[Stored data entries]
== Segment start ==

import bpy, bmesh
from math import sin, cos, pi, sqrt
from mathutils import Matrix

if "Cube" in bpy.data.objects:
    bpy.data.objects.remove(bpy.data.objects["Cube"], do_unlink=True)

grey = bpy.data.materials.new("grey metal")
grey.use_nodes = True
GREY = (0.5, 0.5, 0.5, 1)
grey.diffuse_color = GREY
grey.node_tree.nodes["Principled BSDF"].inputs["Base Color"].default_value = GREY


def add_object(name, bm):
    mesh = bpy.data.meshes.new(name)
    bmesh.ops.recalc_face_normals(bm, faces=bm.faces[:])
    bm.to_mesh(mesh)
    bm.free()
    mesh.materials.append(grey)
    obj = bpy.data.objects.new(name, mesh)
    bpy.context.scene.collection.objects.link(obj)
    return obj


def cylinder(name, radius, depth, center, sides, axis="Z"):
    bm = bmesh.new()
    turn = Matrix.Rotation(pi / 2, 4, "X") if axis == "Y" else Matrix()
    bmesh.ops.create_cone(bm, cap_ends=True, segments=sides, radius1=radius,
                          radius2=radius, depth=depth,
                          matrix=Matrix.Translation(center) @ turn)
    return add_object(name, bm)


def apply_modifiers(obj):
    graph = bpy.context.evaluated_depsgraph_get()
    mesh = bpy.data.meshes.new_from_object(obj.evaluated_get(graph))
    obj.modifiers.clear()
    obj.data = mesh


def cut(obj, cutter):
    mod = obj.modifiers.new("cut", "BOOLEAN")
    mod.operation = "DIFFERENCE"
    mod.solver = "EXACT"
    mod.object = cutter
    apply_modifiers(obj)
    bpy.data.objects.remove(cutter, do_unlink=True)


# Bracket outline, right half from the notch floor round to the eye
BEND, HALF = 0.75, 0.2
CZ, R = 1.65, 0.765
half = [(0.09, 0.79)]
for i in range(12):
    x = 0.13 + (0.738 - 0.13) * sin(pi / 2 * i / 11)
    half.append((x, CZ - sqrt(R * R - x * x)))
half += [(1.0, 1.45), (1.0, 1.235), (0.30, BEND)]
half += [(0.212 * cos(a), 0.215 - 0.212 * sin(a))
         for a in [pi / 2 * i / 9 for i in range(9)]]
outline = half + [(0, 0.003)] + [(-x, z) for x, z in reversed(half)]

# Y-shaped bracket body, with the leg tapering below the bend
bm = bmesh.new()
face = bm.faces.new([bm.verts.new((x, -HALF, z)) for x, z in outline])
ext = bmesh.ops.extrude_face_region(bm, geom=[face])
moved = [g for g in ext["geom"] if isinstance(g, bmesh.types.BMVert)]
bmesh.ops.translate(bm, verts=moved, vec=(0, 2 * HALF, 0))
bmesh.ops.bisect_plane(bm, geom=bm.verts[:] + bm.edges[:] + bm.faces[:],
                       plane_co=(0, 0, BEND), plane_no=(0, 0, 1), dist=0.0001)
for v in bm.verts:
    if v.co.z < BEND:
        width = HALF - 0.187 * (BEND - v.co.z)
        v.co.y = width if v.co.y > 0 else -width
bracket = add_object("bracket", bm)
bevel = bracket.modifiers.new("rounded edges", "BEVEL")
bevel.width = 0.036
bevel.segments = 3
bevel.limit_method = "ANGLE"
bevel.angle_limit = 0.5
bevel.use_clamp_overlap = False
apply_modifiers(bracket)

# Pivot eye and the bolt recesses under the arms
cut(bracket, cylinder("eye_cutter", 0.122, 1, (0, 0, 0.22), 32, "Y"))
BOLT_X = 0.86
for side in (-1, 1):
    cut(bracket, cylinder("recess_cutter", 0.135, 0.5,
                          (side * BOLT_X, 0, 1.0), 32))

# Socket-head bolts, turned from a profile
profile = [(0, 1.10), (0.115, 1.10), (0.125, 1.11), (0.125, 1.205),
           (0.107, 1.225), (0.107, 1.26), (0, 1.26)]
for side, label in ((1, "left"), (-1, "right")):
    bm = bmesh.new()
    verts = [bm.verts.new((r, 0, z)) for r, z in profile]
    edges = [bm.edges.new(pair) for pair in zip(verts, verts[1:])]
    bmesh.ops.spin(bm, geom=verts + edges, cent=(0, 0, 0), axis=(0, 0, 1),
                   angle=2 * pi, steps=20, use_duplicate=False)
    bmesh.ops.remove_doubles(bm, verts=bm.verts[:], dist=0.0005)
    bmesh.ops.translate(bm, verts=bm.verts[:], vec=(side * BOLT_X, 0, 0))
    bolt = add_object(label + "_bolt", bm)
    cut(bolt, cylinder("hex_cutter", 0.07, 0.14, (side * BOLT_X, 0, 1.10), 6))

== Segment end ==

**EXERCISE INSTRUCTIONS**:
Write the number of lines in the data above that contain "cylinder", adding no other words.

**WRITTEN SOLUTION**:
4